__TASK BRIEF__: In the records below, take the line containing "0.78, -0.196, -0.178)" and every line following it, and write them out exactly.

__EXTRACTED DATA__:

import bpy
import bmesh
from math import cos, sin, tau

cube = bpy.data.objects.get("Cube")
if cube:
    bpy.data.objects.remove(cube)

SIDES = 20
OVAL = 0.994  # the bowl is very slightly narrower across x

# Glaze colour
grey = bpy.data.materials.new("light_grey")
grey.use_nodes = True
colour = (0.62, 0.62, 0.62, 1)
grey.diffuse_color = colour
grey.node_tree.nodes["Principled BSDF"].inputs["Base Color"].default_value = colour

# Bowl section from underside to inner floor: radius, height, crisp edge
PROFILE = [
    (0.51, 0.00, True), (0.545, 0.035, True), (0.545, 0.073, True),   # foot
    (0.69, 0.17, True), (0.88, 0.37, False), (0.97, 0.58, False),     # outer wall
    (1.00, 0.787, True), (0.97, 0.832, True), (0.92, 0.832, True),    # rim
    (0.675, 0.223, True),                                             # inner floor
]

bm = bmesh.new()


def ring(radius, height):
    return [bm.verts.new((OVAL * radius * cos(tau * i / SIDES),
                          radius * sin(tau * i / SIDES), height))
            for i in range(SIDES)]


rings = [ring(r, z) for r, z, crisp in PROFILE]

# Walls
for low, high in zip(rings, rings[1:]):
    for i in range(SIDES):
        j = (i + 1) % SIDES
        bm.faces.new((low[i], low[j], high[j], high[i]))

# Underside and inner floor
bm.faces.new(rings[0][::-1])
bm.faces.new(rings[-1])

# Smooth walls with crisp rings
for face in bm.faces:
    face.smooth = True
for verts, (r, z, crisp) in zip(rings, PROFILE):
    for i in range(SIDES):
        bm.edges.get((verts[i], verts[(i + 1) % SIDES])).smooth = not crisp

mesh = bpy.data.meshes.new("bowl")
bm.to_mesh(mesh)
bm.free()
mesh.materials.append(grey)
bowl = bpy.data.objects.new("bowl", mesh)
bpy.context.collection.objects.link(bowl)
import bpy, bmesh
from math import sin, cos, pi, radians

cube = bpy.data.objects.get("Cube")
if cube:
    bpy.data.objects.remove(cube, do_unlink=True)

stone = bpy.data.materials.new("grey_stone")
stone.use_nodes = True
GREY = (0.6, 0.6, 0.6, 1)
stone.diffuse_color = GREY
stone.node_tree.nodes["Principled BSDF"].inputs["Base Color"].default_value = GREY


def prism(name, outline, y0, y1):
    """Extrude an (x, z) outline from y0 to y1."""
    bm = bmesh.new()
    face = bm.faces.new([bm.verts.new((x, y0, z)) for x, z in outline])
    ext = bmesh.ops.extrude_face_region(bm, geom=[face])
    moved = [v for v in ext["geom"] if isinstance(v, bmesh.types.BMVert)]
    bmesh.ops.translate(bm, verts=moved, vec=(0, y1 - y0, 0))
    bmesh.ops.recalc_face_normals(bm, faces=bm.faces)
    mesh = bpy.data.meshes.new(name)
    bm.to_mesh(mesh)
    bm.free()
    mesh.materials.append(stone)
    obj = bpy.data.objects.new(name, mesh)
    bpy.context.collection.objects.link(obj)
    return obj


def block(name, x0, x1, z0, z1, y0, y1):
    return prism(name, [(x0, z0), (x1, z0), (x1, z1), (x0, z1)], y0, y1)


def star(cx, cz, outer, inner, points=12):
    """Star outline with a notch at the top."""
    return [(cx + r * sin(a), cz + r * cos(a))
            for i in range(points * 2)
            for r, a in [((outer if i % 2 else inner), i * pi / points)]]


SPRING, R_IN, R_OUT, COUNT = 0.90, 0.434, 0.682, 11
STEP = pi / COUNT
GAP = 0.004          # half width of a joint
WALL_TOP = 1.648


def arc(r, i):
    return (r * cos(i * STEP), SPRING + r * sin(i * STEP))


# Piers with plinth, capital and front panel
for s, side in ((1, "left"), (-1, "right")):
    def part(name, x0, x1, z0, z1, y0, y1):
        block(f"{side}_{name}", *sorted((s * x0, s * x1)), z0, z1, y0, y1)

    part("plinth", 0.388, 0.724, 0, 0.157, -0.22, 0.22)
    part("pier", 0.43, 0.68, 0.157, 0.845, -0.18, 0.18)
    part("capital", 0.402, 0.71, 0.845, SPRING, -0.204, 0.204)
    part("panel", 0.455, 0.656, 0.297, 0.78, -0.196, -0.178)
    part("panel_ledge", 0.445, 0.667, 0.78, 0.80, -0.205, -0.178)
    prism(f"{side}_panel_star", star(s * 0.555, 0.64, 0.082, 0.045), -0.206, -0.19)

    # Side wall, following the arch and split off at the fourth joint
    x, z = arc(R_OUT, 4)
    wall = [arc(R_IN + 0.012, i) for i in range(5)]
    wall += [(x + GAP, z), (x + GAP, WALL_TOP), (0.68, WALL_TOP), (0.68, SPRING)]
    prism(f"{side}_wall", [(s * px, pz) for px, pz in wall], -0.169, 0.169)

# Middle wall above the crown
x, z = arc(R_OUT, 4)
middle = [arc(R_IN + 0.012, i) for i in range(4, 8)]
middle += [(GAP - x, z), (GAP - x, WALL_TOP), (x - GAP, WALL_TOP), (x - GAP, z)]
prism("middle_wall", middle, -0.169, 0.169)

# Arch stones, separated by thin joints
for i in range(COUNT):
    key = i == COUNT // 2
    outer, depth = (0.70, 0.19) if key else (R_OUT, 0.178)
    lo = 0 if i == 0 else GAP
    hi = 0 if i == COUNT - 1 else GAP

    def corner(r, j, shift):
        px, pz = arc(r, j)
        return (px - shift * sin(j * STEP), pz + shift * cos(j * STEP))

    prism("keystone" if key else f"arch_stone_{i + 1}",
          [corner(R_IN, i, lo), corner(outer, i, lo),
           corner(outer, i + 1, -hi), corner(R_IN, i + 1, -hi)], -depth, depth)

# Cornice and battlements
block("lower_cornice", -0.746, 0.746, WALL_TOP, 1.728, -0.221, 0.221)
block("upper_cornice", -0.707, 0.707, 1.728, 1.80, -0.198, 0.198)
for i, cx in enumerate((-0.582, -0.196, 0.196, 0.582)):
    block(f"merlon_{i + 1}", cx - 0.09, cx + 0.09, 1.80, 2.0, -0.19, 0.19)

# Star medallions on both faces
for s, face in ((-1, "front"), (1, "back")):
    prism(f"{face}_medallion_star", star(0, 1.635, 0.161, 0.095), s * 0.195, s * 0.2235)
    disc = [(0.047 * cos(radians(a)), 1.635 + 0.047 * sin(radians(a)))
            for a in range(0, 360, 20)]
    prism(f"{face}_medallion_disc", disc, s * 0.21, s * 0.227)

__EXERCISE OUTPUT__:
    part("panel", 0.455, 0.656, 0.297, 0.78, -0.196, -0.178)
    part("panel_ledge", 0.445, 0.667, 0.78, 0.80, -0.205, -0.178)
    prism(f"{side}_panel_star", star(s * 0.555, 0.64, 0.082, 0.045), -0.206, -0.19)

    # Side wall, following the arch and split off at the fourth joint
    x, z = arc(R_OUT, 4)
    wall = [arc(R_IN + 0.012, i) for i in range(5)]
    wall += [(x + GAP, z), (x + GAP, WALL_TOP), (0.68, WALL_TOP), (0.68, SPRING)]
    prism(f"{side}_wall", [(s * px, pz) for px, pz in wall], -0.169, 0.169)

# Middle wall above the crown
x, z = arc(R_OUT, 4)
middle = [arc(R_IN + 0.012, i) for i in range(4, 8)]
middle += [(GAP - x, z), (GAP - x, WALL_TOP), (x - GAP, WALL_TOP), (x - GAP, z)]
prism("middle_wall", middle, -0.169, 0.169)

# Arch stones, separated by thin joints
for i in range(COUNT):
    key = i == COUNT // 2
    outer, depth = (0.70, 0.19) if key else (R_OUT, 0.178)
    lo = 0 if i == 0 else GAP
    hi = 0 if i == COUNT - 1 else GAP

    def corner(r, j, shift):
        px, pz = arc(r, j)
        return (px - shift * sin(j * STEP), pz + shift * cos(j * STEP))

    prism("keystone" if key else f"arch_stone_{i + 1}",
          [corner(R_IN, i, lo), corner(outer, i, lo),
           corner(outer, i + 1, -hi), corner(R_IN, i + 1, -hi)], -depth, depth)

# Cornice and battlements
block("lower_cornice", -0.746, 0.746, WALL_TOP, 1.728, -0.221, 0.221)
block("upper_cornice", -0.707, 0.707, 1.728, 1.80, -0.198, 0.198)
for i, cx in enumerate((-0.582, -0.196, 0.196, 0.582)):
    block(f"merlon_{i + 1}", cx - 0.09, cx + 0.09, 1.80, 2.0, -0.19, 0.19)

# Star medallions on both faces
for s, face in ((-1, "front"), (1, "back")):
    prism(f"{face}_medallion_star", star(0, 1.635, 0.161, 0.095), s * 0.195, s * 0.2235)
    disc = [(0.047 * cos(radians(a)), 1.635 + 0.047 * sin(radians(a)))
            for a in range(0, 360, 20)]
    prism(f"{face}_medallion_disc", disc, s * 0.21, s * 0.227)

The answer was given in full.